    • Whom did she attack...

      …with the possible exception of the “basket of deplorables” who not only richly deserved it, but whose identity in this context is based not on who they are, but what they believe?

      • The most obvious and cringeworthy, IIRC

        https://youtu.be/0t-cODGLb4o

        But there were plenty, particularly from surrogates, who equated non-enthusiasm for Hillary to misogyny. And a good-sized army of likely David Brock plants on Democratic forums who outright claimed that support of Bernie was racist and misogynist – remember the whole Bernie Bro wave of lies?

        • Was that even the right link?

          The clip that came up when I clicked it was mostly Bernie Sanders trying to explain himself on gun control. HRC only appeared at the beginning to note she was accused of shouting which Sanders says wasn’t directed at her specifically.

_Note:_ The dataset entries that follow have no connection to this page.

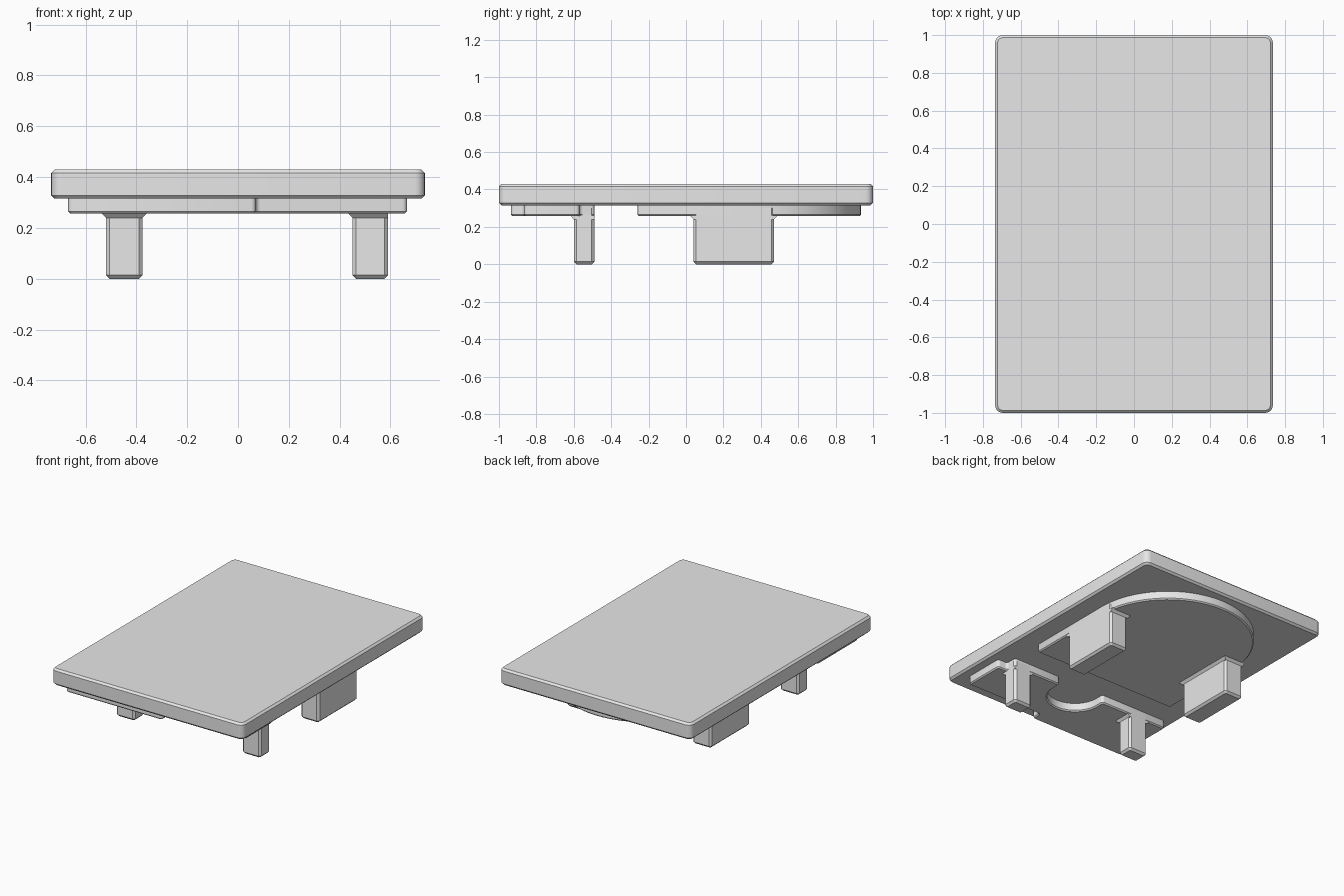
import bpy
import bmesh
from math import sin, cos, pi, radians

cube = bpy.data.objects.get("Cube")
if cube:
    bpy.data.objects.remove(cube, do_unlink=True)

grey = bpy.data.materials.new("plain grey")
grey.use_nodes = True
grey.diffuse_color = (0.8, 0.8, 0.8, 1)
grey.node_tree.nodes["Principled BSDF"].inputs["Base Color"].default_value = grey.diffuse_color


def finish(name, bm):
    bmesh.ops.recalc_face_normals(bm, faces=bm.faces)
    mesh = bpy.data.meshes.new(name)
    bm.to_mesh(mesh)
    bm.free()
    obj = bpy.data.objects.new(name, mesh)
    mesh.materials.append(grey)
    bpy.context.collection.objects.link(obj)
    bpy.ops.object.select_all(action="DESELECT")
    obj.select_set(True)
    bpy.context.view_layer.objects.active = obj
    bpy.ops.object.shade_smooth_by_angle(angle=radians(31))
    return obj


def prism(name, outline, z0, z1, corner, segments, chamfer, chamfer_top=False):
    """Extrude an outline, round its sharp upright corners, chamfer its rims."""
    bm = bmesh.new()
    base = bm.faces.new([bm.verts.new((x, y, z0)) for x, y in outline])
    side = bmesh.ops.extrude_face_region(bm, geom=[base])["geom"]
    for v in side:
        if isinstance(v, bmesh.types.BMVert):
            v.co.z = z1
    bmesh.ops.recalc_face_normals(bm, faces=bm.faces)
    upright = [e for e in bm.edges
               if abs(e.verts[0].co.z - e.verts[1].co.z) > 0.01
               and e.calc_face_angle() > radians(35)]
    bmesh.ops.bevel(bm, geom=upright, offset=corner, segments=segments,
                    profile=0.5, affect="EDGES")
    levels = [z0, z1] if chamfer_top else [z0]
    rim = [e for e in bm.edges
           if any(all(abs(v.co.z - z) < 1e-4 for v in e.verts) for z in levels)]
    bmesh.ops.bevel(bm, geom=rim, offset=chamfer, segments=1, affect="EDGES")
    return finish(name, bm)


def rectangle(x0, x1, y0, y1):
    return [(x0, y0), (x1, y0), (x1, y1), (x0, y1)]


def arc(cx, cy, r, start, end, steps):
    return [(cx + r * cos(start + (end - start) * i / steps),
             cy + r * sin(start + (end - start) * i / steps))
            for i in range(steps + 1)]


def leg(name, x0, x1, y0, y1, flare):
    """Chamfered block with a sloped collar under the plate."""
    prism(name, rectangle(x0, x1, y0, y1), 0, 0.3, 0.014, 1, 0.014)
    left, right, front, back = (0.02 * f for f in flare)
    bm = bmesh.new()
    rings = []
    for z, k in ((0.24, 0), (0.262, 1)):
        corners = rectangle(x0 - left * k, x1 + right * k, y0 - front * k, y1 + back * k)
        rings.append([bm.verts.new((x, y, z)) for x, y in corners])
    low, high = rings
    bm.faces.new(low)
    bm.faces.new(high)
    for i in range(4):
        j = (i + 1) % 4
        bm.faces.new((low[i], low[j], high[j], high[i]))
    finish(name + "_collar", bm)


CX = 0.035          # centre line of the underside parts
PLATE_Z = 0.257

# Main slab
prism("top_slab", rectangle(-0.735, 0.735, -1, 1), 0.315, 0.43, 0.04, 5, 0.013, True)

# Rear plate with a rounded back
prism("rear_plate",
      [(CX - 0.555, -0.26), (CX + 0.555, -0.26)] + arc(CX, 0.38, 0.555, 0, pi, 48),
      PLATE_Z, 0.33, 0.01, 2, 0.008)

# Front plate with a stepped front and a round notch at the back
prism("front_plate",
      [(-0.668, -0.935), (0.07, -0.935), (0.07, -0.865), (0.665, -0.865),
       (0.665, -0.57), (0.59, -0.57), (0.59, -0.49), (CX + 0.18, -0.49)]
      + arc(CX, -0.55, 0.18, 0, -pi, 28)
      + [(CX - 0.18, -0.49), (-0.668, -0.49)],
      PLATE_Z, 0.33, 0.018, 3, 0.008)

# Legs: collars are left off where a leg is flush with its plate
leg("rear_left_leg", 0.45, 0.59, 0.04, 0.47, (1, 0, 1, 1))
leg("rear_right_leg", -0.52, -0.375, 0.04, 0.47, (0, 1, 1, 1))
leg("front_left_leg", 0.45, 0.59, -0.6, -0.49, (1, 0, 1, 0))
leg("front_right_leg", -0.52, -0.375, -0.6, -0.49, (1, 1, 1, 0))
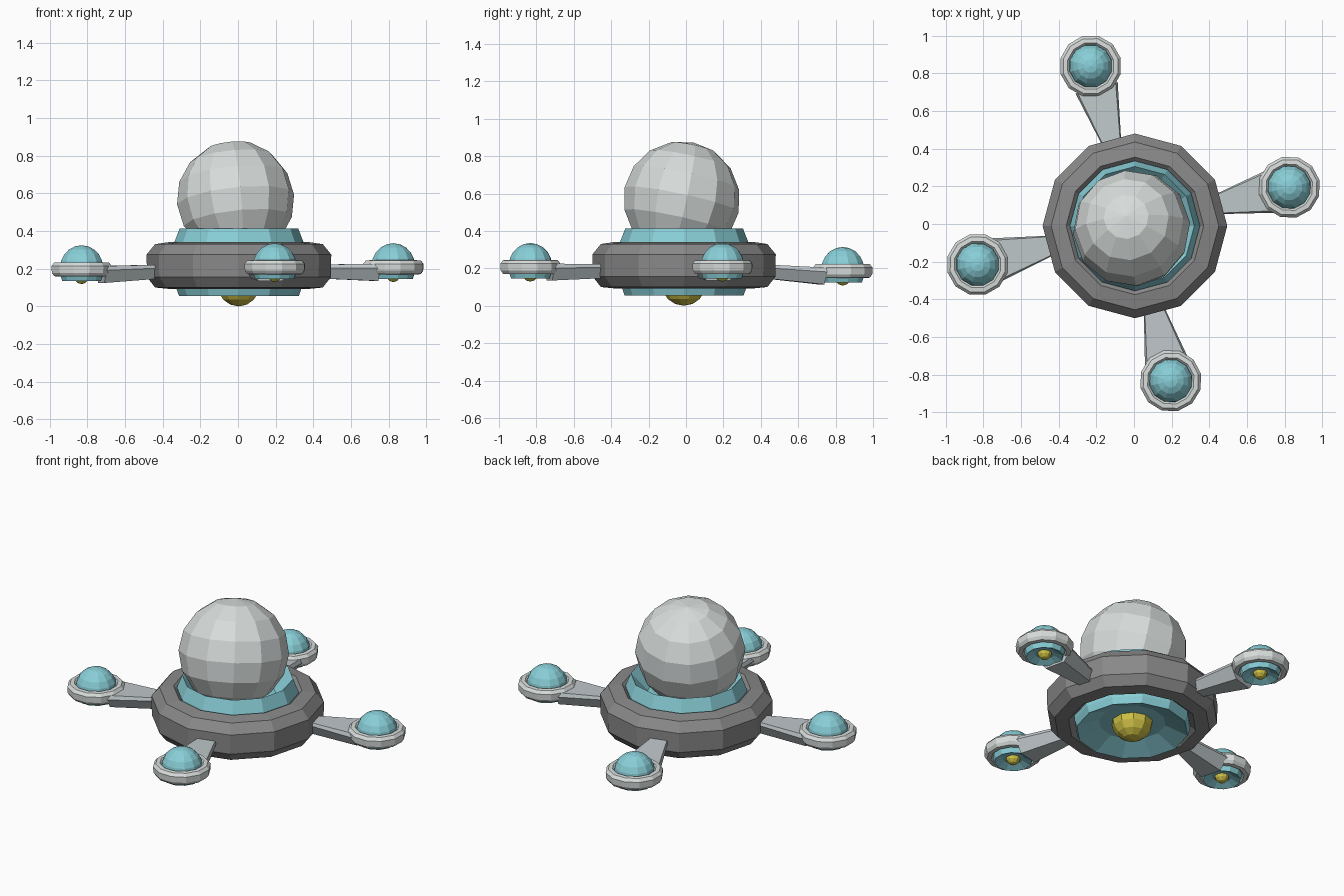
import bpy, bmesh
from math import pi, cos, sin, atan2, hypot
from mathutils import Vector

if "Cube" in bpy.data.objects:
    bpy.data.objects.remove(bpy.data.objects["Cube"])


def material(name, color):
    m = bpy.data.materials.new(name)
    m.diffuse_color = (*color, 1)
    m.use_nodes = True
    m.node_tree.nodes["Principled BSDF"].inputs["Base Color"].default_value = m.diffuse_color
    return m


TEAL = material("teal", (0.25, 0.62, 0.68))
YELLOW = material("yellow", (0.62, 0.53, 0.06))
DARK = material("dark_grey", (0.25, 0.25, 0.25))
LIGHT = material("light_grey", (0.68, 0.72, 0.71))
ARM = material("arm_grey", (0.52, 0.57, 0.59))


def finish(bm, name, mat, loc=(0, 0, 0), rot=(0, 0, 0)):
    bmesh.ops.recalc_face_normals(bm, faces=bm.faces)
    me = bpy.data.meshes.new(name)
    bm.to_mesh(me)
    bm.free()
    me.materials.append(mat)
    ob = bpy.data.objects.new(name, me)
    ob.location, ob.rotation_euler = loc, rot
    bpy.context.collection.objects.link(ob)
    return ob


def lathe(name, profile, mat, loc=(0, 0, 0), turn=0, n=12, loop=False):
    """Revolve (radius, z) points; a loop makes a ring, otherwise the ends are capped."""
    bm = bmesh.new()
    rows = [[bm.verts.new((r * cos(2 * pi * i / n), r * sin(2 * pi * i / n), z))
             for i in range(n)] for r, z in profile]
    pairs = list(zip(rows, rows[1:])) + ([(rows[-1], rows[0])] if loop else [])
    for a, b in pairs:
        for i in range(n):
            j = (i + 1) % n
            bm.faces.new((a[i], a[j], b[j], b[i]))
    if not loop:
        bm.faces.new(rows[0])
        bm.faces.new(rows[-1])
    return finish(bm, name, mat, loc, (0, 0, turn))


def ball(name, radius, mat, loc, rot=(0, 0, 0), seg=12, rings=8):
    bm = bmesh.new()
    bmesh.ops.create_uvsphere(bm, u_segments=seg, v_segments=rings, radius=radius)
    return finish(bm, name, mat, loc, rot)


# Central body: tyre-like ring, teal core with hollow lips, glass ball and lamp
C = (0.005, -0.01, 0)
lathe("body_ring", [(.488, .155), (.49, .275), (.445, .33), (.365, .342), (.31, .29),
                    (.31, .14), (.365, .092), (.445, .1)], DARK, C, loop=True)
lathe("body_core", [(.19, .11), (.318, .055), (.332, .095), (.345, .335),
                    (.315, .412), (.22, .31)], TEAL, C)
ball("cockpit_dome", .313, LIGHT, (-.013, -.023, .567), (-.22, -.08, .1))
ball("body_lamp", .12, YELLOW, (.003, -.012, .12), seg=10)


def pod(name, x, y, z):
    loc, turn = (x, y, z), atan2(y, x)
    lathe(name + "_ring", [(.163, -.018), (.165, .018), (.15, .036), (.126, .038),
                           (.11, .02), (.11, -.02), (.126, -.038), (.15, -.036)],
          LIGHT, loc, turn, loop=True)
    # dome and hollow base share one teal profile
    dome = [(.118 * cos(a), .01 + .118 * sin(a))
            for a in (k * pi / 10 for k in range(5))]
    lathe(name + "_dome", [(.06, -.04), (.106, -.062), (.115, -.035)] + dome
          + [(.002, .128)], TEAL, loc, turn)
    ball(name + "_lamp", .042, YELLOW, (x, y, z - .036), seg=10, rings=6)

    # flaring arm from the body out to the pod
    u = Vector((x, y, 0)).normalized()
    v = Vector((-u.y, u.x, 0))
    bm = bmesh.new()

    def section(r, w, top, mid, low, wlow):
        pts = ((-w * .9, top), (w * .9, top), (w, mid), (wlow, low), (-wlow, low), (-w, mid))
        return [bm.verts.new(u * r + v * s + Vector((0, 0, h))) for s, h in pts]

    a = section(.40, .042, .222, .205, .15, .03)
    b = section(.75, .116, z + .018, z - .005, z - .072, .065)
    for i in range(6):
        j = (i + 1) % 6
        bm.faces.new((a[i], a[j], b[j], b[i]))
    bm.faces.new(a)
    bm.faces.new(b)
    finish(bm, name + "_arm", ARM)


# Four pods, each at a slightly different height
pod("right_pod", .824, .195, .207)
pod("back_pod", -.23, .838, .186)
pod("left_pod", -.83, -.215, .196)
pod("front_pod", .195, -.832, .207)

She didn’t even attack gun owners in that clip (and I don’t believe ever, but again even she had it would be based on choices and beliefs rather than identity). As for your other allegations, there were a few Bernie supporters who came across the way you mentioned, but he is not responsible for them and neither did she or the campaign ever suggest that Sanders support was based on racism or misogyny. Frankly, I detect a bit of Hillary Derangement Syndrome in some of your comments.

« Blue Mass Group Front Page

Add Your Comments

You must be logged in to post a comment.

Sat 29 Apr 7:18 PM